[Collection entries]
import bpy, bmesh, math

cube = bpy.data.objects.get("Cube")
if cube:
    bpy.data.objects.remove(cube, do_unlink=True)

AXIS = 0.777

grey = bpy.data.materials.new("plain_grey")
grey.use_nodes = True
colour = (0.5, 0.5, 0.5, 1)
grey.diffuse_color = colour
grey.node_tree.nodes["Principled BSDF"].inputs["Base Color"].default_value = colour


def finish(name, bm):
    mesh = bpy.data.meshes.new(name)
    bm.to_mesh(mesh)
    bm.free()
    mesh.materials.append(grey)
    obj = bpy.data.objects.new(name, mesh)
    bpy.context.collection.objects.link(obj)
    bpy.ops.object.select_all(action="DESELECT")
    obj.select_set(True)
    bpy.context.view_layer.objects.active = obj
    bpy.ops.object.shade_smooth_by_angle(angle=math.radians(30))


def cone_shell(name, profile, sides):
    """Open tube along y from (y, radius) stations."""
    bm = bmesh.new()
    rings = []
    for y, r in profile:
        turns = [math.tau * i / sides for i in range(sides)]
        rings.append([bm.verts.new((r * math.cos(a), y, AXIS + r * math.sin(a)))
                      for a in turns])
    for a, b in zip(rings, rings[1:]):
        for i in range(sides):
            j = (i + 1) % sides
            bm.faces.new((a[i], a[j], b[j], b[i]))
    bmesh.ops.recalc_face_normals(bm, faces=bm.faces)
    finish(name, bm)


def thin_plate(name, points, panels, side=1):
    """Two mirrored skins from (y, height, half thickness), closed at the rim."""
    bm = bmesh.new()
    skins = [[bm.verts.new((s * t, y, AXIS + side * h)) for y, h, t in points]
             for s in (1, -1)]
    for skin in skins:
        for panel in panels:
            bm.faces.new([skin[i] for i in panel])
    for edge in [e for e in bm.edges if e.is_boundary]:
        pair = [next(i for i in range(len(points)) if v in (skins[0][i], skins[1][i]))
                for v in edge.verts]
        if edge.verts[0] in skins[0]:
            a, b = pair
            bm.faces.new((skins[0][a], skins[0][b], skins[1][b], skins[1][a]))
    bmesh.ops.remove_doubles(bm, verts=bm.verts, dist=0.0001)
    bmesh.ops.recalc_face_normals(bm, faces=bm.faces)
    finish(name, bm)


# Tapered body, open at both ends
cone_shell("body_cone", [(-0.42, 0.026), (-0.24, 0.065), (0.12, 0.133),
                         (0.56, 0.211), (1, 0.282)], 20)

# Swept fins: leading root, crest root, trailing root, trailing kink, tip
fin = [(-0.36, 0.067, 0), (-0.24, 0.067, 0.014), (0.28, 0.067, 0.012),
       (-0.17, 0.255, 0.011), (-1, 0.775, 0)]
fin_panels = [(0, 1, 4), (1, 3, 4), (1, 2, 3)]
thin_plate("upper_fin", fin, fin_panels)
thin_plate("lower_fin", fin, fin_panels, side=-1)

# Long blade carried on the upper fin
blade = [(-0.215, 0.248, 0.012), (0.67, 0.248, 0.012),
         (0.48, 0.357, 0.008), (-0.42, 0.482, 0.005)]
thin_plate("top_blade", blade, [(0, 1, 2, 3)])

• [Aim of the exercise]: The lines to copy are those above that contain "name".

• [Solution to the problem]:
def finish(name, bm):
    mesh = bpy.data.meshes.new(name)
    obj = bpy.data.objects.new(name, mesh)
def cone_shell(name, profile, sides):
    finish(name, bm)
def thin_plate(name, points, panels, side=1):
    finish(name, bm)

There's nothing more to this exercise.